A new journey begins

The next day the Kings boarded an airliner and sat on the runway for an hour with no idea where they were going.

“If the plane goes left then we’re going to Texas,” Isiah told Suzette.

But the plane turned right.

The pilot apologized because he didn’t even know their final destination, Suzette said.

Four times they were told they were headed to Texas. Then it was North Carolina. And finally they were cleared to land in Charleston, West Virginia.

Missy stayed between Isiah’s legs and shook throughout the flight. There were other dogs on the flight, one died en route.

“We landed, and they sent us through a shower to inoculate us or something. Then they fingerprinted you, took your picture and you were off to the races,” Suzette said. “I had no idea where I was going. It was just like being shuffled like cattle.”

Fear of the unknown

As the Kings and others rode through the countryside, they were amazed by the mountains. But some were fearful.

“In the hills there are these crosses,” Suzette said. “You see them every so often.”
Many evacuees thought they were entering Ku Klux Klan territory. Not until later did they discover the sets of three large white crosses were religious displays.

Missy gives birth

Camp Dawson did not allow pets, so Missy had to find a new home while the Kings stayed at the military base.

“At first she was with a vet,” Suzette said.

Then she went to live with a family in Terra Alta.

“Missy was living better than we were, oh yes she was. She was on that ranch and she became friends with a horse,” Suzette said.

And she had puppies, lots of puppies.

“They called and told us that we were going to be parents. At first they said she had five. When we got there, there were seven. She had one while we were there and by the time we left there were nine,” Suzette said.

Stress takes its toll

While living at Camp Dawson, Suzette’s heart condition sent her to Ruby Memorial Hospital in Morgantown, where she underwent angioplasty.

Then the Kings left Camp Dawson and settled in a peaceful neighborhood in nearby Frostburg, Md, with Missy. All of the puppies found homes.

Hurricane Katrina affected the Kings profoundly. Months later they still find it hard to think about that time.

“She don’t know it, but I have flashbacks, you know. I saw bodies in that water, too, as we were leaving,” Isiah said. “But I try to hold it in. I don’t try to express it because there’s no need two of us showing emotions.”

A carpenter by trade before he retired, Isiah has tried to do some woodworking.

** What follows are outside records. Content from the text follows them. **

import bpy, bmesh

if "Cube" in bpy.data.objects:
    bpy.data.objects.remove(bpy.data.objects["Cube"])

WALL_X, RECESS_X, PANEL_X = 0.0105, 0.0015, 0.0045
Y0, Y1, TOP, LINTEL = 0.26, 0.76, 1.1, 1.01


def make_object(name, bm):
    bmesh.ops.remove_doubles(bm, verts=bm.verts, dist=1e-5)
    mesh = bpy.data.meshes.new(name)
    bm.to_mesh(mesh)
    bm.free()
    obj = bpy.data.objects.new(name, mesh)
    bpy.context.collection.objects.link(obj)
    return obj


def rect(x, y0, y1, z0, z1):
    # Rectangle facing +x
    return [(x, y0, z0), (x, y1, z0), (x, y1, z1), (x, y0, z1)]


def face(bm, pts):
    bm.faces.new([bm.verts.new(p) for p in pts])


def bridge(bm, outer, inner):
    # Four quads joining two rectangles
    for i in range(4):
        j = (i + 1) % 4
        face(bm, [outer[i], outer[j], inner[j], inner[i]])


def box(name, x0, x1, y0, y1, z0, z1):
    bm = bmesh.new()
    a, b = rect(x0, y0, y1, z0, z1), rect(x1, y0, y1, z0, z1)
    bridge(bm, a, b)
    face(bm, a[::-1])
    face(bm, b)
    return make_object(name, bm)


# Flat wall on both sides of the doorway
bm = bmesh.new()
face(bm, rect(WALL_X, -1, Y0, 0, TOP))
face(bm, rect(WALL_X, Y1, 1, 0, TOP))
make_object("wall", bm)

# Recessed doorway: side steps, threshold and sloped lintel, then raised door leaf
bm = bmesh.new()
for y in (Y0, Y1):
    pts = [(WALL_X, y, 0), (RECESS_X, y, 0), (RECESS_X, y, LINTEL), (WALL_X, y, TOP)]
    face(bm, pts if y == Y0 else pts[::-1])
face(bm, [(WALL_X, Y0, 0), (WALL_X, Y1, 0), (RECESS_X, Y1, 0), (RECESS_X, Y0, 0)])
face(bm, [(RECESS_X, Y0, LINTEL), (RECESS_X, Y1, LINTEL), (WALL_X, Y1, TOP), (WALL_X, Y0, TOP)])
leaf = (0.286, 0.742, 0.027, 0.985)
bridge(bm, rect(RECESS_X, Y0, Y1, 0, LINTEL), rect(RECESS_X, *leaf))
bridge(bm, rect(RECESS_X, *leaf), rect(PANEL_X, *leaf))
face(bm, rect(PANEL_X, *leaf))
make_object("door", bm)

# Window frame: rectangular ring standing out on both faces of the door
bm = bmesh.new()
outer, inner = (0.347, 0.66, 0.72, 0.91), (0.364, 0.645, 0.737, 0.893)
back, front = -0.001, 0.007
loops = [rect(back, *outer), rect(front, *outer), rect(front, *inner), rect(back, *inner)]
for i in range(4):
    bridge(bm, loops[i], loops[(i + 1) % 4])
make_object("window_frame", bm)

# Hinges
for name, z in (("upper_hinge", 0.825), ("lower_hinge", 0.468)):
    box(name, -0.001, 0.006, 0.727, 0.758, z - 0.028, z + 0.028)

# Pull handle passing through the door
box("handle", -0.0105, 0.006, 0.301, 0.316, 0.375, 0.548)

“I started a project out on the back porch and it started reminding me about work, and I just couldn’t finish. I had to leave it alone,” he said. “Every so often I could go and do a little bit, but then I would get those flashbacks and I’d have to leave it alone.”

Kings help out in Mississippi

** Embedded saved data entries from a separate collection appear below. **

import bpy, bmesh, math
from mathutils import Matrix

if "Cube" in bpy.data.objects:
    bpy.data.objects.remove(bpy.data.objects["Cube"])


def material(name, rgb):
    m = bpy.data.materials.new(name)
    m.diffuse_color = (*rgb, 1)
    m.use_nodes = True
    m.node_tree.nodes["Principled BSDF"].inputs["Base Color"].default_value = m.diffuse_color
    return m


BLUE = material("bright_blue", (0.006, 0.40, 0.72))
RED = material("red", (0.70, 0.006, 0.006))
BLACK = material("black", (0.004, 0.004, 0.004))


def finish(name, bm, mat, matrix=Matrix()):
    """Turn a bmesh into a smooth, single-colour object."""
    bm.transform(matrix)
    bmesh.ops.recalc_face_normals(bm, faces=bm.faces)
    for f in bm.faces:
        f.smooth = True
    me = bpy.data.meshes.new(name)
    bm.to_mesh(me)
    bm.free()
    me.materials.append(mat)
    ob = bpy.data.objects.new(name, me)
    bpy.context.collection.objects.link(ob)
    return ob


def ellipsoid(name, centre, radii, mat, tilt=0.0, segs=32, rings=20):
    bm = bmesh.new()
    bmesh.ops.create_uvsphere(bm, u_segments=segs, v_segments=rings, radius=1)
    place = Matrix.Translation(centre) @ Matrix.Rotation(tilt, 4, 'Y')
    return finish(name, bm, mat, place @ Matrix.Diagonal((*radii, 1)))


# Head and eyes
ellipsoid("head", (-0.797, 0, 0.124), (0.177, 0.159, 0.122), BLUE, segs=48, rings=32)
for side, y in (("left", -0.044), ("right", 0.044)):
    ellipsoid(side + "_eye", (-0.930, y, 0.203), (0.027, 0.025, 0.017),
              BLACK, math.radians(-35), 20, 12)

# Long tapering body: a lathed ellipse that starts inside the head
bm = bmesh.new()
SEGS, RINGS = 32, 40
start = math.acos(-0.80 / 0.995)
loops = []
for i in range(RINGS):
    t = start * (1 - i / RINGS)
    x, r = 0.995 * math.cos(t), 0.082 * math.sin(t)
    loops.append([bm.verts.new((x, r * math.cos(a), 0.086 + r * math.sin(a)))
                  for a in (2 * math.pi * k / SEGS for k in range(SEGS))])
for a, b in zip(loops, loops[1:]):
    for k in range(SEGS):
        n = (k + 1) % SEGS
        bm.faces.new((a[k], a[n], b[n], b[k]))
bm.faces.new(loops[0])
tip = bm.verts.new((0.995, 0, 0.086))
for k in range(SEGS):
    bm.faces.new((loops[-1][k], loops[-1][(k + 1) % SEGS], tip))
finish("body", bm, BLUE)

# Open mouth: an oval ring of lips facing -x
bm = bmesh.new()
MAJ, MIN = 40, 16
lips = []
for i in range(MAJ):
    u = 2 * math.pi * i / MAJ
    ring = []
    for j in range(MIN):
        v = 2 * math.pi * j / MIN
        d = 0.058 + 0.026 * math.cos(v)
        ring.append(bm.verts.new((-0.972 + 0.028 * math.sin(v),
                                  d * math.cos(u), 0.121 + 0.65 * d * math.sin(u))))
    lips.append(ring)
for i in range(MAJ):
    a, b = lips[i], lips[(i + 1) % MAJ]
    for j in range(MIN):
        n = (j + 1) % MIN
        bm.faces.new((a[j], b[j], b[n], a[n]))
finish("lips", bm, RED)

A few months ago, sponsored by local Frostburg church groups, the Kings took a U-Haul filled with donations and food to Biloxi, Miss. From there, they drove the empty truck to New Orleans to salvage what they could from their house.

They returned with few material things and a greater appreciation for where they live now. They have no intention of moving back to New Orleans, they said.

Their neighborhood there was dangerous. They often heard gun shots at night, especially on weekends.

Suzette said that she is happy that Junior is out of harm’s way. “Once he tried so hard to duck. He heard the gunshots and he was ducking at the sofa, and I said that sofa is not going to stop the AK (47),” she said.

“When we went back to New Orleans and saw some of our old neighbors hanging around the corner, sitting on the steps, I said, ‘do you know that I have not heard one siren since I’ve been gone?’ They said, ‘No sirens?’ I said, ‘No sirens.’”